=== DATASET RECORDS ===

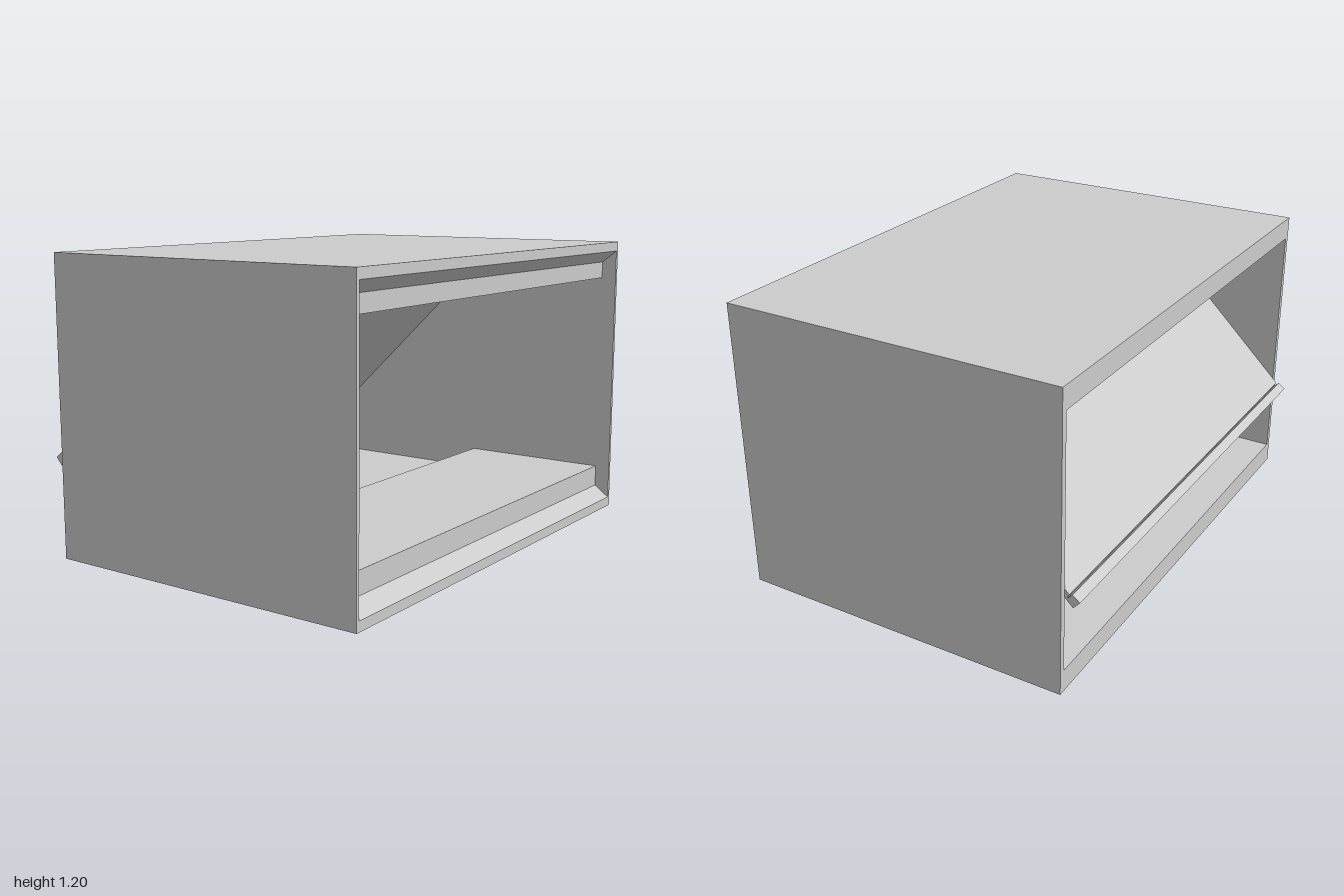
import * as THREE from 'three';

const material = new THREE.MeshStandardMaterial({ color: 0xcccccc, flatShading: true });

// Skin a closed chain of rectangular rings [x, yLow, yHigh, halfZ] into a tube-like shell
function ringShell(rings) {
  const pos = [];
  const corners = ([x, lo, hi, z]) => [[x, lo, z], [x, lo, -z], [x, hi, -z], [x, hi, z]];
  rings.forEach((ring, i) => {
    const a = corners(ring);
    const b = corners(rings[(i + 1) % rings.length]);
    for (let k = 0; k < 4; k++) {
      const n = (k + 1) % 4;
      pos.push(...a[k], ...a[n], ...b[n], ...a[k], ...b[n], ...b[k]);
    }
  });
  const g = new THREE.BufferGeometry();
  g.setAttribute('position', new THREE.Float32BufferAttribute(pos, 3));
  g.computeVertexNormals();
  return g;
}

// Extrude an x/y profile across the width of the case
function prism(points, width) {
  const shape = new THREE.Shape(points.map(([x, y]) => new THREE.Vector2(x, y)));
  const g = new THREE.ExtrudeGeometry(shape, { depth: width, bevelEnabled: false });
  return g.translate(0, 0, -width / 2);
}

export function createModel() {
  const model = new THREE.Group();
  model.name = 'openCabinet';
  const add = (name, geometry) => {
    const mesh = new THREE.Mesh(geometry, material);
    mesh.name = name;
    model.add(mesh);
  };
  const inner = 1.95;

  // Hollow case, open at both x ends, with a bevelled mouth on the +x end
  add('case', ringShell([
    [-0.67, 0, 1.2, 1],
    [0.73, 0, 1.2, 1],
    [0.73, 0.04, 1.16, 0.985],
    [0.67, 0.09, 1.11, 0.975],
    [-0.67, 0.09, 1.11, 0.975],
  ]));

  // Raised floor and lowered ceiling behind the mouth
  add('raisedFloor', prism([[0.03, 0.09], [0.67, 0.09], [0.67, 0.18], [0.03, 0.18]], inner));
  add('ceilingSlab', prism([[0.01, 1.04], [0.67, 1.04], [0.67, 1.11], [0.01, 1.11]], inner));

  // Sloping door panel, running from the ceiling slab out past the -x opening
  add('slopingDoor', prism([[-0.688, 0.417], [-0.677, 0.392], [0.01, 1.06], [0.01, 1.1]], inner));

  // Square handle bar along the lower edge of the door
  add('doorHandle', prism([[-0.73, 0.397], [-0.703, 0.367], [-0.675, 0.394], [-0.7, 0.42]], inner));

  return model;
}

===

REQUIREMENT
An exact copy of the material above is required, free of any pictures.

SOLVED EXERCISE
import * as THREE from 'three';

const material = new THREE.MeshStandardMaterial({ color: 0xcccccc, flatShading: true });

// Skin a closed chain of rectangular rings [x, yLow, yHigh, halfZ] into a tube-like shell
function ringShell(rings) {
  const pos = [];
  const corners = ([x, lo, hi, z]) => [[x, lo, z], [x, lo, -z], [x, hi, -z], [x, hi, z]];
  rings.forEach((ring, i) => {
    const a = corners(ring);
    const b = corners(rings[(i + 1) % rings.length]);
    for (let k = 0; k < 4; k++) {
      const n = (k + 1) % 4;
      pos.push(...a[k], ...a[n], ...b[n], ...a[k], ...b[n], ...b[k]);
    }
  });
  const g = new THREE.BufferGeometry();
  g.setAttribute('position', new THREE.Float32BufferAttribute(pos, 3));
  g.computeVertexNormals();
  return g;
}

// Extrude an x/y profile across the width of the case
function prism(points, width) {
  const shape = new THREE.Shape(points.map(([x, y]) => new THREE.Vector2(x, y)));
  const g = new THREE.ExtrudeGeometry(shape, { depth: width, bevelEnabled: false });
  return g.translate(0, 0, -width / 2);
}

export function createModel() {
  const model = new THREE.Group();
  model.name = 'openCabinet';
  const add = (name, geometry) => {
    const mesh = new THREE.Mesh(geometry, material);
    mesh.name = name;
    model.add(mesh);
  };
  const inner = 1.95;

  // Hollow case, open at both x ends, with a bevelled mouth on the +x end
  add('case', ringShell([
    [-0.67, 0, 1.2, 1],
    [0.73, 0, 1.2, 1],
    [0.73, 0.04, 1.16, 0.985],
    [0.67, 0.09, 1.11, 0.975],
    [-0.67, 0.09, 1.11, 0.975],
  ]));

  // Raised floor and lowered ceiling behind the mouth
  add('raisedFloor', prism([[0.03, 0.09], [0.67, 0.09], [0.67, 0.18], [0.03, 0.18]], inner));
  add('ceilingSlab', prism([[0.01, 1.04], [0.67, 1.04], [0.67, 1.11], [0.01, 1.11]], inner));

  // Sloping door panel, running from the ceiling slab out past the -x opening
  add('slopingDoor', prism([[-0.688, 0.417], [-0.677, 0.392], [0.01, 1.06], [0.01, 1.1]], inner));

  // Square handle bar along the lower edge of the door
  add('doorHandle', prism([[-0.73, 0.397], [-0.703, 0.367], [-0.675, 0.394], [-0.7, 0.42]], inner));

  return model;
}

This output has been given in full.